[Stored data]
━━━━━━

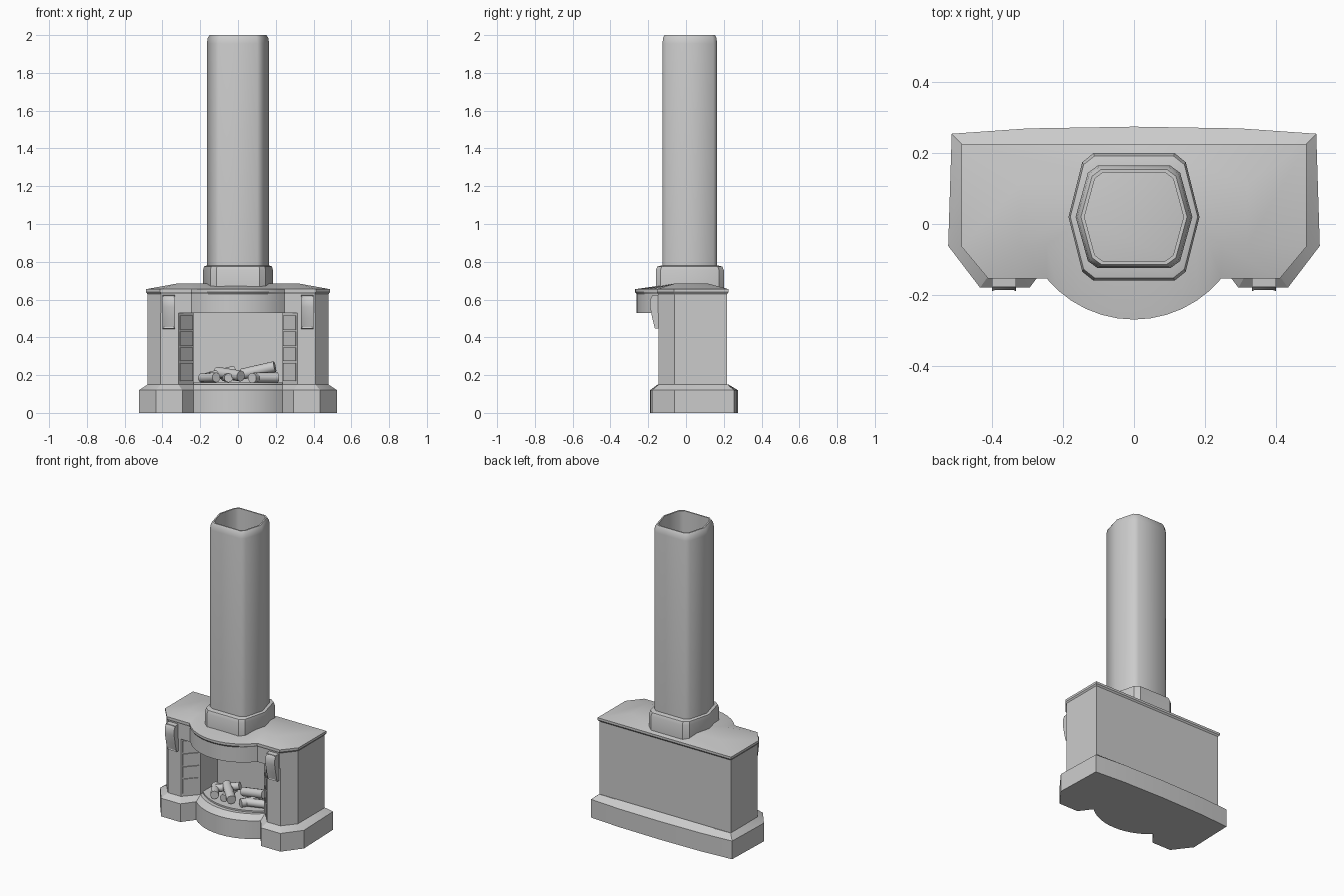
import bpy, bmesh, math
from mathutils import Vector

if "Cube" in bpy.data.objects:
    bpy.data.objects.remove(bpy.data.objects["Cube"])

stone = bpy.data.materials.new("grey_stone")
stone.diffuse_color = (0.6, 0.6, 0.6, 1)
stone.use_nodes = True
stone.node_tree.nodes["Principled BSDF"].inputs["Base Color"].default_value = stone.diffuse_color


def finish(name, bm, angle=30):
    bmesh.ops.remove_doubles(bm, verts=bm.verts, dist=0.0005)
    bmesh.ops.recalc_face_normals(bm, faces=bm.faces)
    mesh = bpy.data.meshes.new(name)
    bm.to_mesh(mesh)
    bm.free()
    obj = bpy.data.objects.new(name, mesh)
    bpy.context.collection.objects.link(obj)
    mesh.materials.append(stone)
    bpy.ops.object.select_all(action='DESELECT')
    obj.select_set(True)
    bpy.context.view_layer.objects.active = obj
    bpy.ops.object.shade_smooth_by_angle(angle=math.radians(angle))
    return obj


def loft(name, rings, angle=30):
    """Skin a stack of (outline, z) rings and cap both ends."""
    bm = bmesh.new()
    loops = [[bm.verts.new((x, y, z)) for x, y in pts] for pts, z in rings]
    for a, b in zip(loops, loops[1:]):
        for i in range(len(a)):
            j = (i + 1) % len(a)
            bm.faces.new((a[i], a[j], b[j], b[i]))
    bm.faces.new(loops[0][::-1])
    bm.faces.new(loops[-1])
    return finish(name, bm, angle)


def mirror(half):
    """Complete an outline given from back centre to front centre."""
    return half + [(-x, y) for x, y in reversed(half) if x > 0.001]


def bow(width, y_side, y_front, steps=6):
    """Arc from the side point to the front centre."""
    rise = y_side - y_front
    r = (width ** 2 + rise ** 2) / (2 * rise)
    a = math.asin(width / r)
    return [(r * math.sin(a * (1 - i / steps)),
             y_front + r - r * math.cos(a * (1 - i / steps)))
            for i in range(steps + 1)]


# Stepped plinth with bowed hearth
base = mirror([(0, .275), (.3, .27), (.515, .255), (.525, -.062), (.435, -.18),
               (.295, -.18)] + bow(.235, -.10, -.19))
base_top = mirror([(0, .225), (.3, .225), (.48, .22), (.48, -.06), (.41, -.145),
                   (.315, -.145)] + bow(.235, -.055, -.15))
loft("plinth", [(base, 0), (base, .12), (base_top, .15)])
floor = mirror([(0, .15), (.235, .15)] + bow(.235, -.03, -.125))
loft("hearth_floor", [(floor, .14), (floor, .16)])

# Firebox body with splayed jambs
body = mirror([(0, .218), (.48, .218), (.48, -.06), (.41, -.145), (.315, -.145),
               (.235, -.055), (.235, .12), (0, .12)])
loft("firebox_body", [(body, .145), (body, .535)])

# Mantel with bowed front and sloped top
shelf = mirror([(0, .218), (.48, .218), (.48, -.06), (.408, -.148)]
               + bow(.245, -.148, -.262))
lip = mirror([(0, .226), (.487, .226), (.487, -.064), (.412, -.154)]
             + bow(.247, -.154, -.27))
flat = [(max(-.32, min(.32, x)), max(-.06, min(.115, y))) for x, y in lip]
loft("mantel", [(shelf, .53), (shelf, .63), (lip, .64), (lip, .655), (flat, .685)], 25)

# Chimney collar and hollow flue
def flue(w, d, c=.02):
    half = [(.62 * w, d), (.79 * w, .86 * d), (w, 0), (.79 * w, -.86 * d), (.62 * w, -d)]
    return [(x, y + c) for x, y in half + [(-x, y) for x, y in reversed(half)]]

loft("chimney_collar", [(flue(.185, .18), .66), (flue(.185, .18), .755),
                        (flue(.18, .172), .775), (flue(.168, .15), .78)])
loft("chimney", [(flue(.165, .145), .77), (flue(.165, .145), 1.955),
                 (flue(.16, .141), 1.985), (flue(.15, .134), 2.0),
                 (flue(.14, .126), 2.0), (flue(.14, .126), .70)], 40)

# Curved brackets under the mantel, each with a framed front
profile = [(-.14, .445), (-.165, .447), (-.178, .50), (-.19, .56), (-.19, .60),
           (-.178, .622), (-.14, .625)]
for side, label in ((-1, "left"), (1, "right")):
    bm = bmesh.new()
    ends = [[bm.verts.new((side * .367 + s * .034, y, z)) for y, z in profile]
            for s in (-1, 1)]
    n = len(profile)
    fronts = []
    for i in range(n):
        j = (i + 1) % n
        f = bm.faces.new((ends[0][i], ends[0][j], ends[1][j], ends[1][i]))
        if 1 <= i <= 4:
            fronts.append(f)
    bm.faces.new(ends[0])
    bm.faces.new(ends[1][::-1])
    bmesh.ops.recalc_face_normals(bm, faces=bm.faces)
    bmesh.ops.inset_region(bm, faces=fronts, thickness=.009, depth=-.004)
    finish(label + "_bracket", bm)

    # Raised tiles on the splayed jamb
    a, b = Vector((.308, -.137)), Vector((.242, -.063))
    out = Vector((-.09, -.08)).normalized() * .006
    for k, (z0, z1) in enumerate(((.17, .265), (.275, .345), (.355, .43), (.44, .515))):
        quad = [(side * p.x, p.y) for p in (a, b, b + out, a + out)]
        loft(f"{label}_jamb_tile_{k + 1}", [(quad, z0), (quad, z1)])

# Pile of logs
logs = [((-.19, .04, .185), (-.115, -.08, .188), .026),
        ((-.07, .07, .19), (-.05, -.08, .185), .024),
        ((-.11, .04, .215), (.015, -.09, .195), .029),
        ((.16, .05, .19), (.075, -.08, .185), .027),
        ((.21, -.01, .187), (.09, -.05, .187), .026),
        ((.02, .03, .205), (.195, 0, .245), .029),
        ((-.16, .0, .19), (-.02, .05, .225), .025)]
for k, (p, q, r) in enumerate(logs):
    p, q = Vector(p), Vector(q)
    bm = bmesh.new()
    bmesh.ops.create_cone(bm, cap_ends=True, segments=10, radius1=r, radius2=r,
                          depth=(q - p).length)
    turn = (q - p).to_track_quat('Z', 'Y').to_matrix().to_4x4()
    turn.translation = (p + q) / 2
    bm.transform(turn)
    finish(f"log_{k + 1}", bm, 40)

━━━━━━

Task to complete: Lines holding the word "finish" in the records above: how many are there? Answer with the number only.

Completed task: 4